The community approach is critical here, too: Citizens are encouraged to be aware of unusual activity in areas most familiar to them. See something? Say something, Scott said.

“This doesn’t just apply to airports,” she said. “It’s amazing the stuff that gets caught by someone who sees something and says something.”

Scott was witness to a civil incident that occurred in her small town of Granby, Colorado, when a resident angry at the city built a concrete-shelled tank in his garage and rolled it through town, destroying numerous buildings.

Granby, which had never planned for such an assault, was locked down and disrupted for days.
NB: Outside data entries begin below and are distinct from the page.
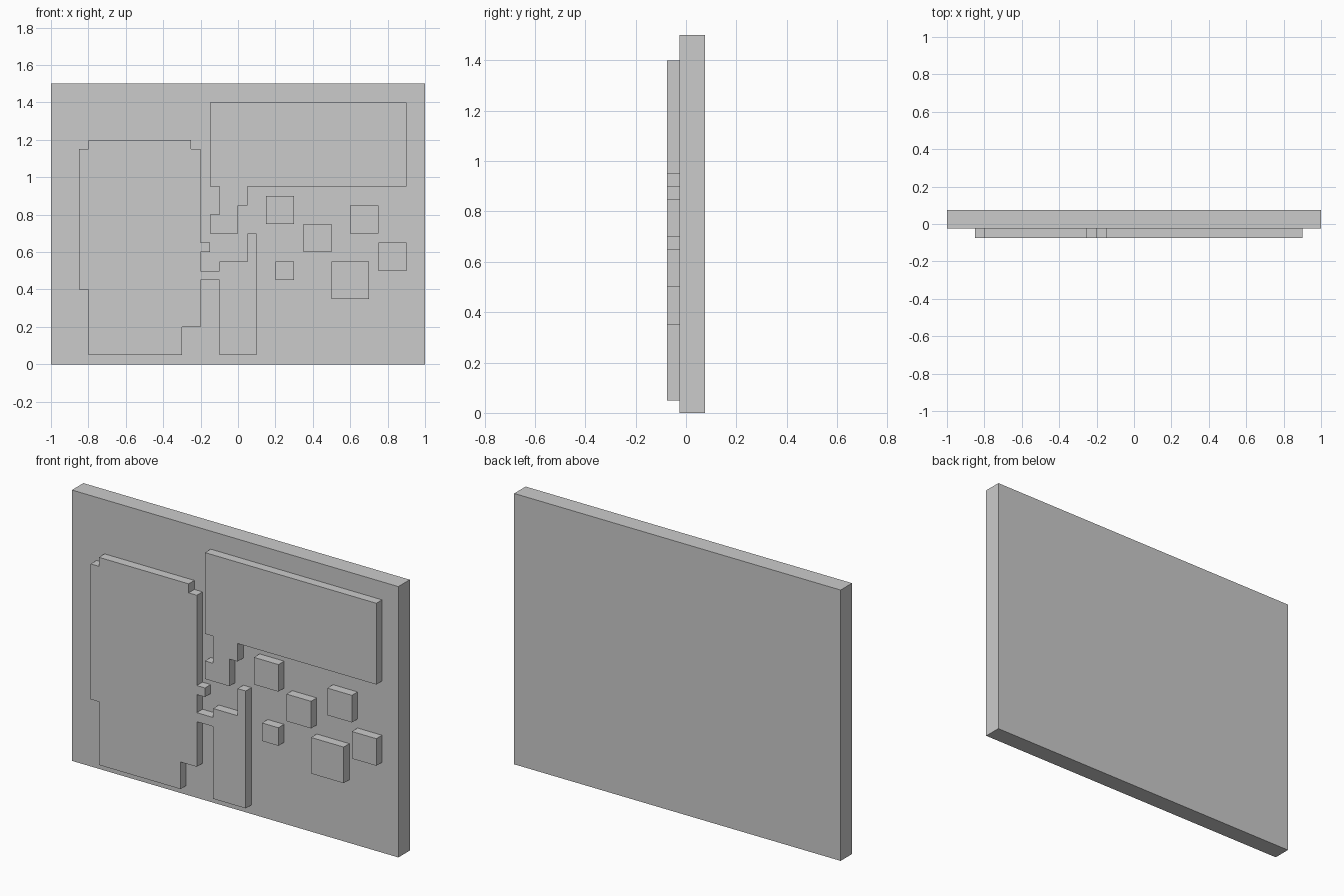
import bpy
import bmesh

if "Cube" in bpy.data.objects:
    bpy.data.objects.remove(bpy.data.objects["Cube"])


def extrude_profile(name, outline, front, back):
    """Extrude an (x, z) outline from y = front to y = back."""
    bm = bmesh.new()
    face = bm.faces.new([bm.verts.new((x, front, z)) for x, z in outline])
    result = bmesh.ops.extrude_face_region(bm, geom=[face], use_keep_orig=True)
    verts = [g for g in result["geom"] if isinstance(g, bmesh.types.BMVert)]
    bmesh.ops.translate(bm, verts=verts, vec=(0, back - front, 0))
    bmesh.ops.recalc_face_normals(bm, faces=bm.faces)
    mesh = bpy.data.meshes.new(name)
    bm.to_mesh(mesh)
    bm.free()
    obj = bpy.data.objects.new(name, mesh)
    bpy.context.collection.objects.link(obj)
    return obj


def rect(x0, z0, x1, z1):
    return [(x0, z0), (x1, z0), (x1, z1), (x0, z1)]


FRONT, FACE, BACK = -0.075, -0.025, 0.075

# Backing board
extrude_profile("backing_board", rect(-1, 0, 1, 1.5), FACE, BACK)

# Large left landmass, joined to the tall middle strip by a narrow bridge
left_outline = [
    (-0.8, 1.2), (-0.25, 1.2), (-0.25, 1.15), (-0.2, 1.15), (-0.2, 0.65),
    (-0.15, 0.65), (-0.15, 0.6), (-0.2, 0.6), (-0.2, 0.5), (-0.1, 0.5),
    (-0.1, 0.55), (0.05, 0.55), (0.05, 0.7), (0.1, 0.7), (0.1, 0.05),
    (-0.1, 0.05), (-0.1, 0.45), (-0.2, 0.45), (-0.2, 0.2), (-0.3, 0.2),
    (-0.3, 0.05), (-0.8, 0.05), (-0.8, 0.4), (-0.85, 0.4), (-0.85, 1.15),
    (-0.8, 1.15),
]
extrude_profile("left_landmass", left_outline, FRONT, FACE)

# Upper right landmass with its stepped foot
upper_outline = [
    (-0.15, 1.4), (0.9, 1.4), (0.9, 0.95), (0.05, 0.95), (0.05, 0.85),
    (0, 0.85), (0, 0.7), (-0.15, 0.7), (-0.15, 0.8), (-0.1, 0.8),
    (-0.1, 0.95), (-0.15, 0.95),
]
extrude_profile("upper_landmass", upper_outline, FRONT, FACE)

# Small islands: left, bottom, right, top
islands = [
    (0.15, 0.75, 0.3, 0.9),
    (0.35, 0.6, 0.5, 0.75),
    (0.6, 0.7, 0.75, 0.85),
    (0.75, 0.5, 0.9, 0.65),
    (0.2, 0.45, 0.3, 0.55),
    (0.5, 0.35, 0.7, 0.55),
]
for i, bounds in enumerate(islands, 1):
    extrude_profile(f"island_{i}", rect(*bounds), FRONT, FACE)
Climate change is another unfolding disaster, Scott noted. The crab season has been delayed for several consecutive years — although if that is completely climate-related has yet to be determined. Rising seawater creates coastal erosion — although the land in Del Norte County, located atop the continental plate under which the oceanic plate is going under, is actually rising faster. One day that subduction zone will slip and the water will come.

Add to that the biannual King Tides — the highest of the natural tides.

“We’re geeking out on the King Tides because it gives us some idea of our future with rising oceans,” Scott said. “We’re going to see more impacts in low-lying areas.”

More severe storms are threatening the Tolowa nation’s historic cemetery — many gravesites have already been moved once — disrupting the cultural heritage of the people.

“These are tangible things,” she said. “How do you protect the things that are pertinent to your community?”

Curry and Del Norte counties won’t see heat waves like the Midwest or Southwest, but most people don’t have air conditioning in this mild climate, and that can lead to unanticipated problems in hot weather.

The list goes on.

Mudflows and landslides, particularly along the U.S. 101 corridor, can disrupt transportation corridors. Offshore oil spills — unlikely, but possible — from the numerous tankers in the shipping lanes that crisscross the ocean just offshore.

A semi carrying chlorine and crashing could create suffocating conditions far downwind of that wreck.

A drought could affect the water supply that feeds the nation. The sinkhole in Harbor that disrupted traffic and flooded the port, requiring dredging of the basins. Active-shooter situations that can occur anywhere. Even the partial federal government shutdown disrupts communities.

“These cascading events,” Scott said. “They roll into another into another into another.”

Rules to be broken

Most disaster plans along the West Coast address wildfires, earthquakes and tsunamis — and much has been learned about preparation and recovery from the former.

But Scott, who has traveled to Japan to study the ramifications of the 2011 tsunami that devastated northeastern Japan, also had advice for people that can run contrary to that typically espoused by emergency professionals.

Among them, is that people should wait until the ground stops shaking in an earthquake before they head to higher ground. No, she said, get up as soon as one can and flee; the earthquake in Japan rumbled beneath residents’ feet for minutes after minutes.

“I have a real problem with (recommended) evacuations lines,” she said. “There’s so many variables. Don’t wait for (the ground) to stop shaking. Wait until it’s safe to move, and move. You have minutes, and every second counts. If there’s an earthquake and you’re wondering if it’s big enough (to justify fleeing inland and uphill) … if you asked that, it’s big enough.”

And U.S. 101 being a good line to cross to be considered in a safe zone? Not necessarily. California’s earthquake experts say a 9.0-magnitude earthquake could create a tsunami wall of about 65 feet. Hop across the border to Oregon, and experts there say it’ll be 115 feet tall.

Keep going up. Keep going inland. Keep going, Scott said.

Meeting at a central gathering point, too, might be all fine and well in an ideal situation. But natural disasters are anything but ideal, and the odds of being able to reach such gathering points — or expending the energy trying to — might not be worth the effort, she said.

Keep going up. Keep going inland.

Another erroneous assumption people have, Scott said, is that FEMA is always there.

“There’s a misperception that FEMA will ride in on a white horse and take care of everything,” she said. “It doesn’t happen like that.”